Managers Can Install Pumps in a Series or Parallel

By Paul McCown  
OTHER PARTS OF THIS ARTICLEPt. 1: Energy Audit Can Determine Pump-System PerformancePt. 2: This PagePt. 3: What are the Typical Pumping System Control Methods?Pt. 4: Nameplate Motor Power Information Helps Determine Pumping Power

The next step in improving energy efficiency is to determine if the system is operating effectively and efficiently.

Pump types and configurations depend on system characteristics. Pumps operate by creating a pressure difference across the impeller, which induces flow. Those installed in a series increase pressure, while those in parallel increase flow. Some are designed to maintain pressure, and others are designed for flow, but most maintain a balance between pressure and flow.

These characteristics vary by pump and are available from the manufacturer in a pump curve, which helps equipment operators determine the way the pump might respond to system changes, such as increased pump speed or system pressure.

Fluid characteristics also will affect pump and system design and efficiency. For example, if the pump is handling a solution of ethylene-glycol, the pump curve will be different than one for a pump handling water.
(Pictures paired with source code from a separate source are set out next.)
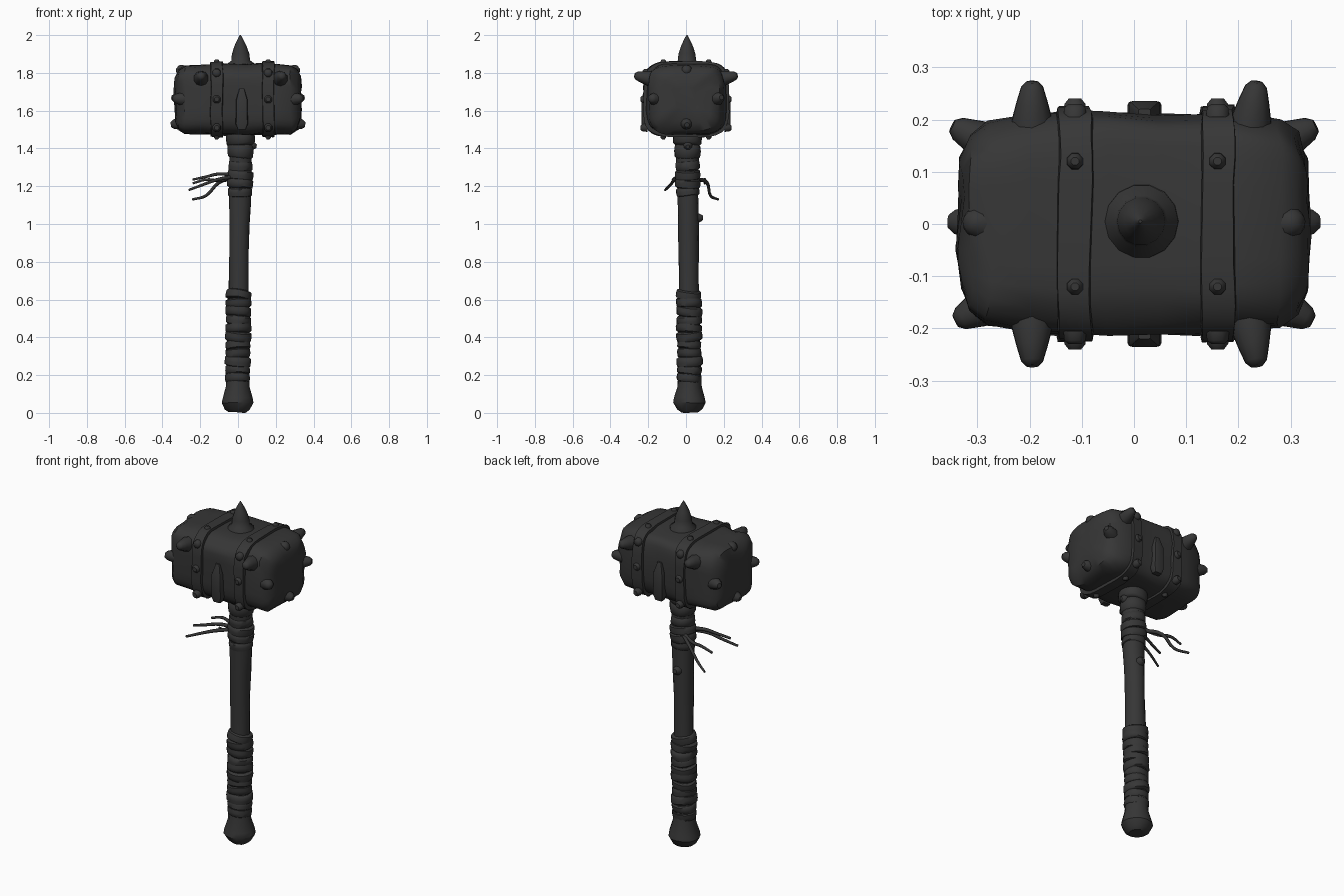
import bpy, bmesh, math, random
from mathutils import Vector, Matrix, noise

if "Cube" in bpy.data.objects:
    bpy.data.objects.remove(bpy.data.objects["Cube"])

random.seed(4)
iron = bpy.data.materials.new("dark_iron")
iron.diffuse_color = (0.037, 0.037, 0.037, 1)
iron.use_nodes = True
iron.node_tree.nodes["Principled BSDF"].inputs["Base Color"].default_value = iron.diffuse_color


def finish(name, bm, angle=40):
    bmesh.ops.recalc_face_normals(bm, faces=bm.faces)
    me = bpy.data.meshes.new(name)
    bm.to_mesh(me)
    bm.free()
    ob = bpy.data.objects.new(name, me)
    bpy.context.collection.objects.link(ob)
    me.materials.append(iron)
    bpy.ops.object.select_all(action='DESELECT')
    ob.select_set(True)
    bpy.context.view_layer.objects.active = ob
    bpy.ops.object.shade_smooth_by_angle(angle=math.radians(angle))
    return ob


def loft(bm, stations, n, power=2.0, mat=None, rough=0.0):
    """Skin closed rings (height, half_a, half_b, centre_a, centre_b) along local z."""
    mat = mat or Matrix.Identity(4)
    rings = []
    for h, a, b, ca, cb in stations:
        ring = []
        for i in range(n):
            t = 2 * math.pi * (i + 0.5) / n
            c, s = math.cos(t), math.sin(t)
            p = Vector((ca + a * math.copysign(abs(c) ** (2 / power), c),
                        cb + b * math.copysign(abs(s) ** (2 / power), s), h))
            p = mat @ p
            if rough:
                p += noise.noise_vector(p * 11) * rough
            ring.append(bm.verts.new(p))
        rings.append(ring)
    for r0, r1 in zip(rings, rings[1:]):
        for i in range(n):
            j = (i + 1) % n
            bm.faces.new((r0[i], r0[j], r1[j], r1[i]))
    bm.faces.new(rings[0][::-1])
    bm.faces.new(rings[-1])


def spike(name, base, tip, profile, n=10):
    """Spike from base to tip; profile = (fraction along, radius)."""
    base, tip = Vector(base), Vector(tip)
    d = tip - base
    m = Matrix.Translation(base) @ d.to_track_quat('Z', 'Y').to_matrix().to_4x4()
    bm = bmesh.new()
    loft(bm, [(f * d.length, r, r, 0, 0) for f, r in profile], n, mat=m)
    finish(name, bm, 50)


# Hammer head: rough rounded block lying along x (local z -> x, a -> y, b -> z)
HEAD = Matrix(((0, 0, 1, 0), (1, 0, 0, 0), (0, 1, 0, 1.66), (0, 0, 0, 1)))
half = [(0.335, 0.06, 0.06), (0.33, 0.13, 0.12), (0.312, 0.172, 0.16), (0.28, 0.195, 0.18),
        (0.2, 0.208, 0.186), (0.12, 0.212, 0.188), (0.05, 0.212, 0.188)]
sec = [(-x, a, b, 0, 0) for x, a, b in half] + [(x, a, b, 0, 0) for x, a, b in half[::-1]]
bm = bmesh.new()
loft(bm, sec, 32, 4.5, HEAD, 0.014)
finish("hammer_head", bm, 35)

# Metal straps around the head, with rivets
for k, x in enumerate((-0.113, 0.16)):
    bm = bmesh.new()
    loft(bm, [(x - 0.032, 0.215, 0.19, 0, 0), (x - 0.03, 0.225, 0.2, 0, 0),
              (x + 0.03, 0.225, 0.2, 0, 0), (x + 0.032, 0.215, 0.19, 0, 0)],
         32, 4.5, HEAD, 0.007)
    finish(f"head_strap_{k}", bm, 35)
    for s in (-1, 1):
        for z in (1.51, 1.66, 1.8):
            spike("strap_rivet", (x, s * 0.205, z), (x, s * (0.24 if z < 1.7 else 0.23), z),
                  [(0, 0.024), (0.7, 0.022), (1, 0.013)], 8)
        for y in (-0.12, 0.12):
            spike("strap_rivet", (x, y, 1.66 + s * 0.18), (x, y, 1.66 + s * 0.212),
                  [(0, 0.018), (0.7, 0.016), (1, 0.008)], 8)

# Wedge plates on the front and back of the head
for s in (-1, 1):
    bm = bmesh.new()
    loft(bm, [(1.5, 0.022, 0.016, 0.02, s * 0.213), (1.53, 0.033, 0.022, 0.02, s * 0.214),
              (1.66, 0.03, 0.022, 0.02, s * 0.214), (1.72, 0.012, 0.01, 0.02, s * 0.21)], 12, 6)
    finish("wedge_plate", bm)

# Tall crown spike on a round base
spike("crown_spike", (0.015, 0.005, 1.82), (0.012, 0.005, 2.0),
      [(0, 0.074), (0.17, 0.07), (0.25, 0.05), (0.45, 0.046), (0.68, 0.032), (0.88, 0.015), (1, 0.003)], 14)

# Large side spikes near the upper edges
SIDE = [(0, 0.042), (0.3, 0.04), (0.62, 0.031), (0.9, 0.022), (1, 0.012)]
for x, tx in ((-0.195, -0.195), (0.22, 0.235)):
    for s in (-1, 1):
        spike("side_spike", (x, s * 0.17, 1.765), (tx, s * 0.272, 1.787), SIDE)

# End spikes in a diamond on both faces
BLUNT = [(0, 0.042), (0.4, 0.036), (0.85, 0.024), (1, 0.013)]
for s in (-1, 1):
    for y, z, tx, ty, tz in ((0, 1.79, 0.32, 0.005, 1.83), (0, 1.54, 0.355, 0.005, 1.525),
                             (0.15, 1.66, 0.348, 0.188, 1.67), (-0.15, 1.66, 0.342, -0.186, 1.665)):
        spike("end_spike", (s * 0.27, y, z), (s * tx, ty, tz), BLUNT)


# Handle centre line drifts slightly with height
def mid(z):
    return -0.005 + 0.013 * min(z, 1.5), 0.02 - 0.008 * z


# Wooden handle with flared foot and collar under the head
prof = [(0, 0.045), (0.015, 0.065), (0.05, 0.084), (0.075, 0.08), (0.14, 0.064), (0.3, 0.058),
        (0.5, 0.057), (0.7, 0.054), (0.85, 0.054), (1.0, 0.055), (1.12, 0.057), (1.25, 0.058),
        (1.36, 0.062), (1.5, 0.064)]
bm = bmesh.new()
loft(bm, [(z, r, r, *mid(z)) for z, r in prof], 14, rough=0.006)
bm.verts.ensure_lookup_table()
low = min(v.co.z for v in bm.verts)
for v in bm.verts:
    if v.co.z < 0.1:
        v.co.z -= low
finish("handle", bm, 35)


def band(name, z, h, r):
    """One tilted, bulging leather turn round the handle."""
    m = (Matrix.Translation((*mid(z), z)) @ Matrix.Rotation(random.uniform(-.16, .16), 4, 'X')
         @ Matrix.Rotation(random.uniform(-.16, .16), 4, 'Y'))
    bm = bmesh.new()
    loft(bm, [(-h, r - 0.015, r - 0.015, 0, 0), (-h * 0.7, r - 0.002, r - 0.002, 0, 0), (0, r, r, 0, 0),
              (h * 0.7, r - 0.002, r - 0.002, 0, 0), (h, r - 0.015, r - 0.015, 0, 0)], 18, 2, m, 0.006)
    finish(name, bm, 50)


# Grip wrap, upper wrap and collar
for i in range(11):
    band("grip_wrap", 0.185 + i * 0.044, 0.027, random.uniform(0.064, 0.072))
for z, h, r in ((1.17, 0.025, 0.064), (1.215, 0.028, 0.07), (1.26, 0.028, 0.07), (1.31, 0.03, 0.066)):
    band("upper_wrap", z, h, r)
for z, r in ((1.385, 0.07), (1.455, 0.078)):
    band("collar", z, 0.04, r)

# Knots on the handle
spike("handle_knot", (0.01, 0.05, 1.03), (0.01, 0.09, 1.035), [(0, 0.028), (0.6, 0.024), (1, 0.012)], 8)
spike("collar_knot", (0.05, 0.01, 1.42), (0.098, 0.01, 1.41), [(0, 0.03), (0.7, 0.022), (1, 0.01)], 8)

# Loose leather strands blowing to the left
strands = [((-0.02, 0.05, 1.24), (-0.1, 0.11, 1.22), (-0.17, 0.13, 1.15), (-0.24, 0.17, 1.13)),
           ((-0.02, 0.05, 1.25), (-0.1, 0.08, 1.23), (-0.17, 0.10, 1.235), (-0.24, 0.1, 1.215)),
           ((-0.03, -0.02, 1.25), (-0.11, -0.06, 1.235), (-0.18, -0.08, 1.21), (-0.26, -0.11, 1.18)),
           ((-0.03, -0.01, 1.26), (-0.1, -0.03, 1.265), (-0.17, -0.05, 1.25), (-0.24, -0.07, 1.235))]
for pts in strands:
    cu = bpy.data.curves.new("leather_strand", 'CURVE')
    cu.dimensions = '3D'
    cu.bevel_depth = 0.01
    cu.bevel_resolution = 1
    cu.resolution_u = 4
    cu.use_fill_caps = True
    sp = cu.splines.new('BEZIER')
    sp.bezier_points.add(len(pts) - 1)
    for k, (b, p) in enumerate(zip(sp.bezier_points, pts)):
        b.co = p
        b.radius = 1.1 - 0.15 * k
        b.handle_left_type = b.handle_right_type = 'AUTO'
    cu.materials.append(iron)
    bpy.context.collection.objects.link(bpy.data.objects.new("leather_strand", cu))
Contact FacilitiesNet Editorial Staff »

  posted on 7/30/2009   Article Use Policy

Related Topics: